This article was published in the European edition of the Financial Times and on its web-site.
Europe’s right finds excuses for the Kremlin
27 November 2008
For much of the post-1945 era it was axiomatic that Europe’s centre-right parties were hostile to Russia. Charles De Gaulle frightened France by saying the Red Army was ready to strike only the distance of two stages of the Tour de France from French borders. Konrad Adenauer, West Germany’s first chancellor, refused to recognise any state that talked with Russia’s satellite east of the Berlin Wall. Britain’s Margaret Thatcher endorsed the "empire of evil" language about Russia, while Germany’s Helmut Kohl faced down huge demonstrations against US missiles aimed to counter Soviet short-range nukes. By contrast, the European left spent much of its time finding excuses for whatever the Kremlin wanted.
Today, there has been an odd reversal. The biggest supporters of prime minister Vladimir Putin and president Dmitry Medvedev as they shape a new authoritarianism and try to alter Europe’s frontiers by force are leaders of the centre-right. While Silvio Berlusconi patronises Barack Obama for his "sun tan", the Italian prime minister has only smiles for Mr Putin. Germany’s Angela Merkel went to Tibilisi as Russian tanks rolled past the disputed enclaves of South Ossetia and Abkhazia and appeared to show solidarity with the beleaguered Georgians by saying they could join Nato. Back in Berlin, the chancellor’s briefers claimed she meant no such thing.
The most curious 180 degree turn is that of France’s Nicolas Sarkozy. During his presidential campaign in 1997, Mr Sarkozy denounced "the silence on the 200,000 killed in Chechnya" by the Russians and promised to invite Putin’s arch-enemy, Gary Kasparov, to the Elysée. Today, Mr Sarkozy has decided to be Russia’s new best friend. In Moscow during the Georgian crisis, he said it was "completely normal for Moscow to defend the right of Russian-speakers" outside Russian frontiers.
Worse followed when the Kremlin responded to Mr Obama’s victory by announcing that short-range nuclear missiles would be installed in Kaliningrad, near Poland, where Immanuel Kant wrote Perpetual Peace. Formerly Königsberg, the city is a reminder of Russia’s historical desire to be present far beyond its frontiers.

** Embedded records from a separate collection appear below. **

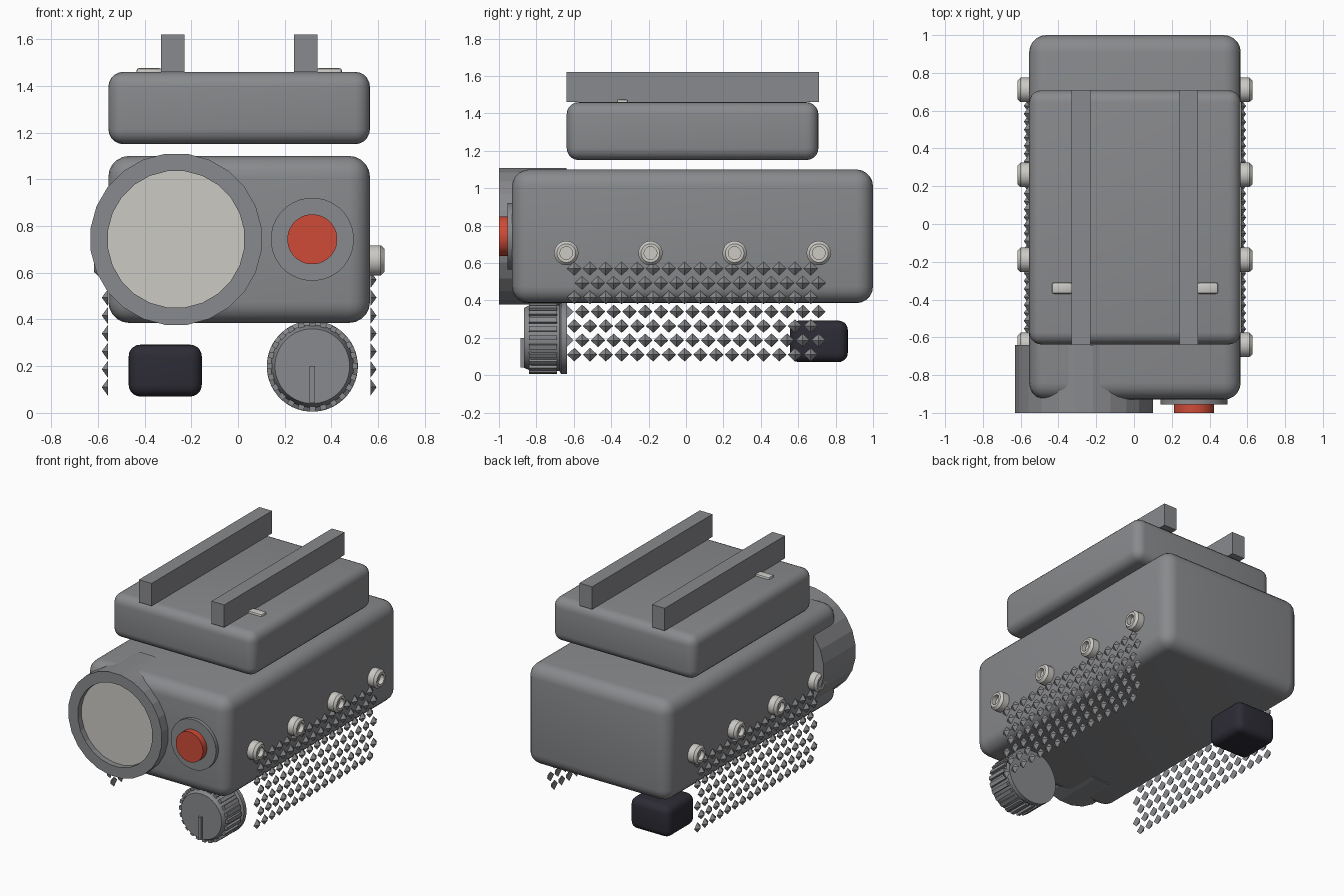
import bpy, bmesh, math
from mathutils import Vector, Matrix

if "Cube" in bpy.data.objects:
    bpy.data.objects.remove(bpy.data.objects["Cube"])


def material(name, rgb):
    m = bpy.data.materials.new(name)
    m.diffuse_color = (*rgb, 1)
    m.use_nodes = True
    m.node_tree.nodes["Principled BSDF"].inputs["Base Color"].default_value = m.diffuse_color
    return m


GRAY = material("gray", (0.25, 0.254, 0.266))
IVORY = material("ivory", (0.60, 0.585, 0.55))
RED = material("red", (0.62, 0.07, 0.04))
BLACK = material("black", (0.026, 0.025, 0.036))


def finish(bm, name, mat, angle=None):
    bmesh.ops.recalc_face_normals(bm, faces=bm.faces)
    me = bpy.data.meshes.new(name)
    bm.to_mesh(me)
    bm.free()
    me.materials.append(mat)
    ob = bpy.data.objects.new(name, me)
    bpy.context.collection.objects.link(ob)
    if angle:
        bpy.ops.object.select_all(action='DESELECT')
        ob.select_set(True)
        bpy.context.view_layer.objects.active = ob
        bpy.ops.object.shade_smooth_by_angle(angle=math.radians(angle))
    return ob


def box(name, lo, hi, mat, bevel=0, segments=5):
    lo, hi = Vector(lo), Vector(hi)
    bm = bmesh.new()
    bmesh.ops.create_cube(bm, size=1)
    for v in bm.verts:
        v.co = (lo + hi) / 2 + v.co * (hi - lo)
    if bevel:
        bmesh.ops.bevel(bm, geom=bm.edges[:], offset=bevel, segments=segments,
                        profile=0.5, affect='EDGES')
    return finish(bm, name, mat, 35 if bevel else None)


def lathe(name, profile, origin, axis, mat, sides=32, smooth=True):
    """Spin (distance along axis, radius) points round an axis; radius 0 closes an end."""
    bm = bmesh.new()
    turn = Vector((0, 0, 1)).rotation_difference(Vector(axis)).to_matrix().to_4x4()
    place = Matrix.Translation(origin) @ turn
    rings = []
    for d, r in profile:
        if r == 0:
            rings.append([bm.verts.new(place @ Vector((0, 0, d)))] * sides)
        else:
            angles = [2 * math.pi * (i + 0.5) / sides for i in range(sides)]
            rings.append([bm.verts.new(place @ Vector((r * math.cos(a), r * math.sin(a), d)))
                          for a in angles])
    for a, b in zip(rings, rings[1:]):
        for i in range(sides):
            j = (i + 1) % sides
            bm.faces.new(list(dict.fromkeys((a[i], a[j], b[j], b[i]))))
    return finish(bm, name, mat, 30 if smooth else None)


CX, CY = 0.005, 0.035     # centre of the housing
FRONT = (0, -1, 0)

# Main housing and upper case
box("main_body", (-0.555, -0.93, 0.385), (0.565, 1.0, 1.10), GRAY, 0.09)
box("upper_case", (-0.555, -0.638, 1.15), (0.565, 0.708, 1.46), GRAY, 0.065)

# Mounting rails and small clips on top
for side, tag in ((-1, "left"), (1, "right")):
    x = CX + side * 0.285
    box("rail_" + tag, (x - 0.05, -0.64, 1.46), (x + 0.05, 0.71, 1.62), GRAY)
    x = CX + side * 0.385
    box("clip_" + tag, (x - 0.055, -0.37, 1.44), (x + 0.055, -0.31, 1.476), IVORY, 0.012, 2)

# Lens hood with a recessed lens
lathe("lens_hood", [(0, 0), (0, 0.369), (0.36, 0.369), (0.36, 0.294), (0.31, 0.294), (0.31, 0)],
      (-0.265, -0.64, 0.743), FRONT, GRAY, 24, False)
lathe("lens", [(0, 0), (0, 0.294), (0.012, 0.294), (0.012, 0)],
      (-0.265, -0.947, 0.743), FRONT, IVORY, 24, False)

# Push button in its collar
lathe("button_collar", [(0, 0), (0, 0.178), (0.04, 0.178), (0.04, 0)],
      (0.318, -0.915, 0.743), FRONT, GRAY)
lathe("button", [(0, 0), (0, 0.107), (0.08, 0.107), (0.08, 0)],
      (0.318, -0.92, 0.743), FRONT, RED)

# Ribbed knob with a pointer
KX, KZ = 0.318, 0.2
lathe("knob", [(0, 0), (0, 0.195), (0.03, 0.195), (0.04, 0.178), (0.19, 0.178),
               (0.23, 0.16), (0.23, 0)], (KX, -0.637, KZ), FRONT, GRAY, 48)
bm = bmesh.new()
for i in range(24):
    spin = Matrix.Translation((KX, -0.765, KZ)) @ Matrix.Rotation(i * math.tau / 24, 4, 'Y')
    bmesh.ops.create_cube(bm, size=1, matrix=spin @ Matrix.Translation((0.178, 0, 0))
                          @ Matrix.Diagonal((0.03, 0.15, 0.026, 1)))
finish(bm, "knob_ribs", GRAY)
box("knob_pointer", (KX - 0.012, -0.885, 0.042), (KX + 0.012, -0.86, KZ), GRAY)

# Rubber block underneath
box("rubber_block", (-0.468, 0.555, 0.07), (-0.155, 0.865, 0.292), BLACK, 0.05)

# Socket screws along both sides
for side, tag in ((-1, "left"), (1, "right")):
    for k in range(4):
        lathe(f"screw_{tag}_{k + 1}",
              [(0, 0), (0, 0.065), (0.048, 0.065), (0.064, 0.05), (0.064, 0.034),
               (0.034, 0.034), (0.034, 0)],
              (CX + side * 0.558, CY - 0.675 + 0.45 * k, 0.653), (side, 0, 0), IVORY, 24)

# Grip studs: staggered rows of four-sided pyramids, turned round for the other side
for side, tag in ((-1, "left"), (1, "right")):
    bm = bmesh.new()
    for row in range(7):
        for col in range(16):
            y = CY + side * (-0.633 + 0.0843 * col + 0.042 * (row % 2))
            z = 0.57 - 0.0767 * row
            x = CX + side * 0.562
            base = [bm.verts.new((x, y + dy, z + dz))
                    for dy, dz in ((0.038, 0), (0, 0.036), (-0.038, 0), (0, -0.036))]
            tip = bm.verts.new((x + side * 0.026, y, z))
            bm.faces.new(base)
            for i in range(4):
                bm.faces.new((base[i], base[(i + 1) % 4], tip))
    finish(bm, "grip_studs_" + tag, GRAY)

Instead of asking the Russians to ratchet down talk of a new missile race in Europe, Mr Sarkozy told a beaming Mr Medvedev at a European Union-Russia summit in Nice that the real problem was the decision of the Poles and Czechs to accept a US proposal to base a missile shield on their territory. This prompted a furious reminder from Poland and the Czech Republic that they were sovereign nations and would decide their own foreign policy and military alliances, merci beaucoup. Mr Sarkozy has alienated eastern Europe with his pro-Kremlin leanings.
Other conservative governments in Europe constantly find excuses for the Kremlin. Italian politicians say Italy’s energy dependence requires soft words with Russia. Mr Berlusconi has delivered a near-fatal blow to the Nabucco project to deliver oil from the Caspian without going over Russian-controlled territory. Now he has signed the so-called South Stream project with the Kremlin which will place Italy at the mercy of Russia’s energy politics.
In Britain, the conservative foreign policy establishment of retired ambassadors found plenty of excuses to justify Russia’s invasion and deplore Georgia’s response. Malcolm Rifkind, the former foreign secretary and Tory grandee, defends Mr Putin in the House of Commons while Conservative members of parliament sit in the same group as Mr Putin’s Duma clique at the Council of Europe.
Meanwhile, it is in liberal, left and human rights circles that some criticism of Mr Putin’s new authoritarianism can be heard. Human Rights Watch and Amnesty International have long criticised the erosion of the rule of law and freedom of expression in Russia. David Miliband, the British Labour foreign secretary, spoke in Kiev of Russia’s habit of treating her neighbours as either "vassals or enemies". Carl Bildt, Sweden’s liberal foreign minister and Europe’s most experienced foreign policy official, has also used firmer language. In France, the leftwing Libération newspaper has been the firmest critic of Russian expansionism.
To be sure, much of the European left, including Germany’s Social Democrats, find it easier to criticise the fears and hopes of Georgians and Ukrainians than speak out against Russia. Yet the fact remains that, today, Russia’s best friends are to be found on the European ruling conservative parties.
This poses a problem for the Obama administration. After 1945, Americans could rely on European conservatives to support a clear line on Russian Sovietism. Now when Washington calls Europe and asks what the line on Russia should be, the European right of Mr Sarkozy, Ms Merkel and Mr Berlusconi would prefer not to answer and the left is irrelevant. Again, it will be Washington’s duty and responsibility to decide, alone and without a clear, united European line, how the democratic world should respond to today’s Russia.